» Data shown:
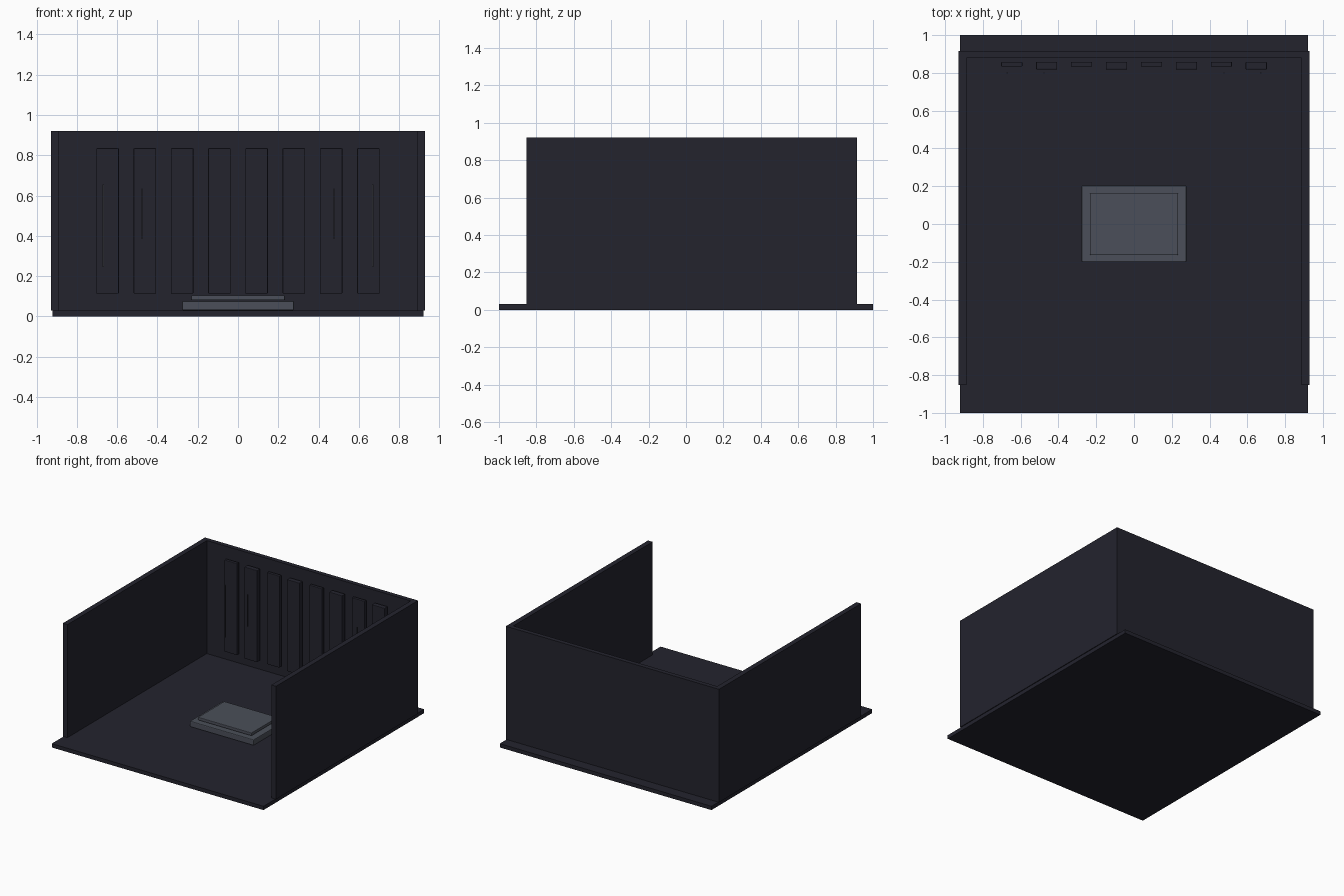
import bpy

if "Cube" in bpy.data.objects:
    bpy.data.objects.remove(bpy.data.objects["Cube"])


def material(name, rgb):
    m = bpy.data.materials.new(name)
    m.diffuse_color = (*rgb, 1)
    m.use_nodes = True
    m.node_tree.nodes["Principled BSDF"].inputs["Base Color"].default_value = m.diffuse_color
    return m


DARK = material("charcoal", (0.017, 0.017, 0.027))
SLATE = material("slate_grey", (0.070, 0.078, 0.100))
GREY = material("strip_grey", (0.055, 0.058, 0.070))


def box(name, x, y, z, mat, bevel=0.0):
    """Box spanning the (low, high) ranges on each axis."""
    bpy.ops.mesh.primitive_cube_add(size=1, location=[(a + b) / 2 for a, b in (x, y, z)])
    ob = bpy.context.object
    ob.name = name
    ob.scale = [b - a for a, b in (x, y, z)]
    bpy.ops.object.transform_apply(location=False, rotation=False, scale=True)
    ob.data.materials.append(mat)
    if bevel:
        mod = ob.modifiers.new("soft_edges", "BEVEL")
        mod.width = bevel
        mod.segments = 2
    return ob


# Room shell: floor slab, back wall and two side walls
box("floor", (-0.922, 0.922), (-1, 1), (0, 0.03), DARK)
box("back_wall", (-0.922, 0.922), (0.88, 0.915), (0.03, 0.92), DARK)
for side, s in (("left", -1), ("right", 1)):
    x = sorted((s * 0.888, s * 0.928))
    box(side + "_wall", x, (-0.853, 0.915), (0.03, 0.92), DARK)

# Row of wall panels with alternating depth
for i in range(8):
    cx = (i - 3.5) * 0.185
    front = 0.818 if i % 2 else 0.833
    box(f"wall_panel_{i + 1}", (cx - 0.056, cx + 0.056), (front, 0.858),
        (0.113, 0.835), DARK, 0.004)

# Slim light strips in front of the outer panels
for side, s in (("left", -1), ("right", 1)):
    for kind, cx, half, z in (("outer", 0.67, 0.004, (0.245, 0.655)),
                              ("inner", 0.477, 0.002, (0.385, 0.635))):
        box(f"{side}_{kind}_strip", (s * cx - half, s * cx + half),
            (0.798, 0.803), z, GREY)

# Low plinth with a smaller plate on top
box("plinth_base", (-0.278, 0.278), (-0.202, 0.204), (0.03, 0.076), SLATE, 0.006)
box("plinth_plate", (-0.233, 0.233), (-0.165, 0.162), (0.08, 0.104), SLATE, 0.004)
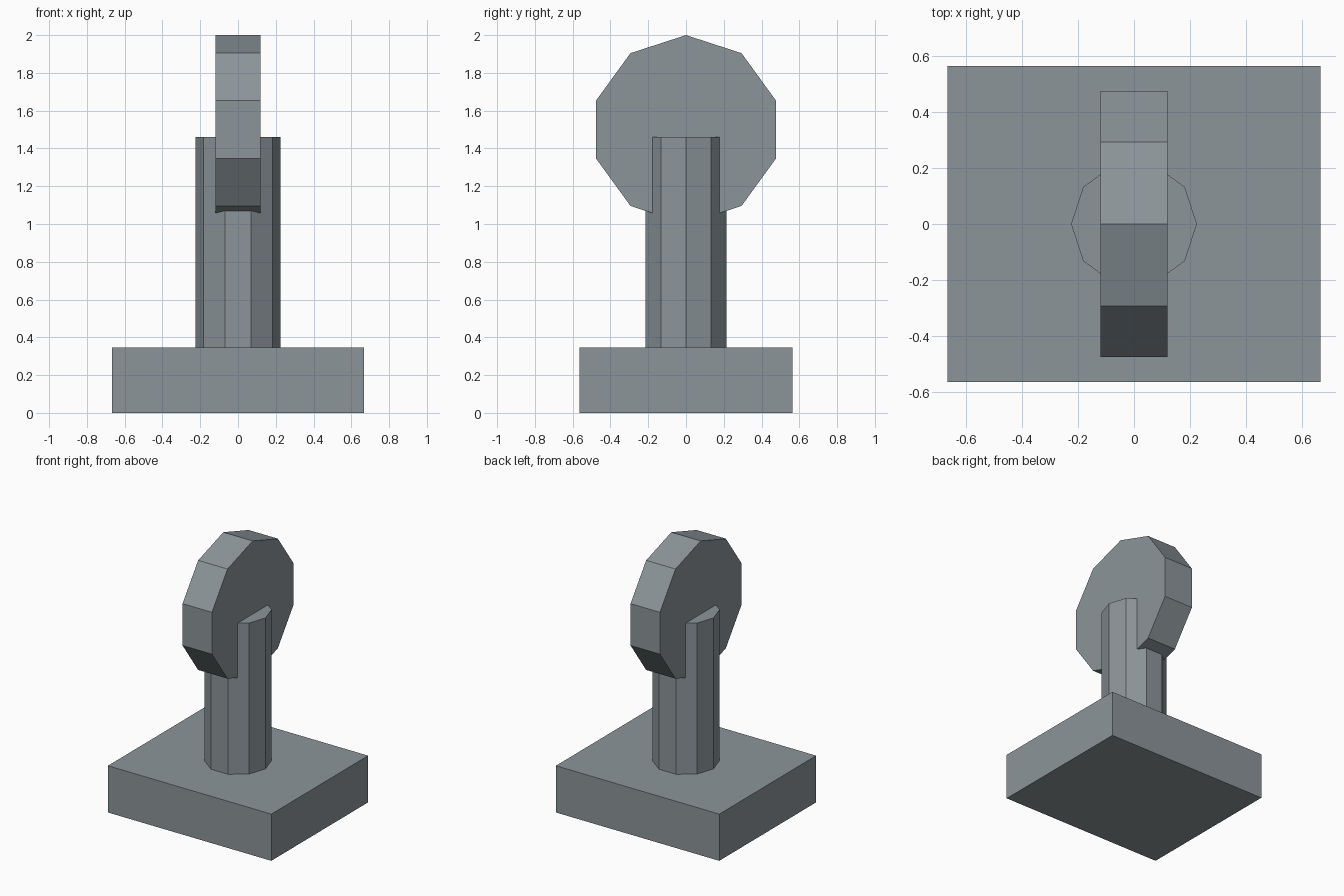
import bpy, math

if "Cube" in bpy.data.objects:
    bpy.data.objects.remove(bpy.data.objects["Cube"])

grey = bpy.data.materials.new("steel_grey")
grey.diffuse_color = (0.26, 0.30, 0.32, 1)
grey.use_nodes = True
grey.node_tree.nodes["Principled BSDF"].inputs["Base Color"].default_value = grey.diffuse_color


def finish(name):
    ob = bpy.context.object
    ob.name = name
    ob.data.materials.append(grey)
    bpy.ops.object.transform_apply(location=False, rotation=True, scale=True)
    return ob


def decagon(name, radius, depth, loc, rot):
    bpy.ops.mesh.primitive_cylinder_add(vertices=10, radius=radius, depth=depth,
                                        location=loc, rotation=rot)
    return finish(name)


# rectangular base block
bpy.ops.mesh.primitive_cube_add(size=1, location=(0, 0, 0.1725))
bpy.context.object.scale = (1.335, 1.13, 0.345)
finish("base")

# ten-sided post, a corner pointing along x
z0, z1 = 0.34, 1.46
decagon("post", 0.225, z1 - z0, (0, 0, (z0 + z1) / 2), (0, 0, math.pi / 2))

# ten-sided disc standing on edge, a corner pointing up
decagon("disc", 0.5, 0.24, (0, 0, 1.5), (math.pi / 2, 0, math.pi / 2))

» Task: Reproduce the entries above without change, omitting all pictures.

» Answer space:
import bpy

if "Cube" in bpy.data.objects:
    bpy.data.objects.remove(bpy.data.objects["Cube"])


def material(name, rgb):
    m = bpy.data.materials.new(name)
    m.diffuse_color = (*rgb, 1)
    m.use_nodes = True
    m.node_tree.nodes["Principled BSDF"].inputs["Base Color"].default_value = m.diffuse_color
    return m


DARK = material("charcoal", (0.017, 0.017, 0.027))
SLATE = material("slate_grey", (0.070, 0.078, 0.100))
GREY = material("strip_grey", (0.055, 0.058, 0.070))


def box(name, x, y, z, mat, bevel=0.0):
    """Box spanning the (low, high) ranges on each axis."""
    bpy.ops.mesh.primitive_cube_add(size=1, location=[(a + b) / 2 for a, b in (x, y, z)])
    ob = bpy.context.object
    ob.name = name
    ob.scale = [b - a for a, b in (x, y, z)]
    bpy.ops.object.transform_apply(location=False, rotation=False, scale=True)
    ob.data.materials.append(mat)
    if bevel:
        mod = ob.modifiers.new("soft_edges", "BEVEL")
        mod.width = bevel
        mod.segments = 2
    return ob


# Room shell: floor slab, back wall and two side walls
box("floor", (-0.922, 0.922), (-1, 1), (0, 0.03), DARK)
box("back_wall", (-0.922, 0.922), (0.88, 0.915), (0.03, 0.92), DARK)
for side, s in (("left", -1), ("right", 1)):
    x = sorted((s * 0.888, s * 0.928))
    box(side + "_wall", x, (-0.853, 0.915), (0.03, 0.92), DARK)

# Row of wall panels with alternating depth
for i in range(8):
    cx = (i - 3.5) * 0.185
    front = 0.818 if i % 2 else 0.833
    box(f"wall_panel_{i + 1}", (cx - 0.056, cx + 0.056), (front, 0.858),
        (0.113, 0.835), DARK, 0.004)

# Slim light strips in front of the outer panels
for side, s in (("left", -1), ("right", 1)):
    for kind, cx, half, z in (("outer", 0.67, 0.004, (0.245, 0.655)),
                              ("inner", 0.477, 0.002, (0.385, 0.635))):
        box(f"{side}_{kind}_strip", (s * cx - half, s * cx + half),
            (0.798, 0.803), z, GREY)

# Low plinth with a smaller plate on top
box("plinth_base", (-0.278, 0.278), (-0.202, 0.204), (0.03, 0.076), SLATE, 0.006)
box("plinth_plate", (-0.233, 0.233), (-0.165, 0.162), (0.08, 0.104), SLATE, 0.004)
import bpy, math

if "Cube" in bpy.data.objects:
    bpy.data.objects.remove(bpy.data.objects["Cube"])

grey = bpy.data.materials.new("steel_grey")
grey.diffuse_color = (0.26, 0.30, 0.32, 1)
grey.use_nodes = True
grey.node_tree.nodes["Principled BSDF"].inputs["Base Color"].default_value = grey.diffuse_color


def finish(name):
    ob = bpy.context.object
    ob.name = name
    ob.data.materials.append(grey)
    bpy.ops.object.transform_apply(location=False, rotation=True, scale=True)
    return ob


def decagon(name, radius, depth, loc, rot):
    bpy.ops.mesh.primitive_cylinder_add(vertices=10, radius=radius, depth=depth,
                                        location=loc, rotation=rot)
    return finish(name)


# rectangular base block
bpy.ops.mesh.primitive_cube_add(size=1, location=(0, 0, 0.1725))
bpy.context.object.scale = (1.335, 1.13, 0.345)
finish("base")

# ten-sided post, a corner pointing along x
z0, z1 = 0.34, 1.46
decagon("post", 0.225, z1 - z0, (0, 0, (z0 + z1) / 2), (0, 0, math.pi / 2))

# ten-sided disc standing on edge, a corner pointing up
decagon("disc", 0.5, 0.24, (0, 0, 1.5), (math.pi / 2, 0, math.pi / 2))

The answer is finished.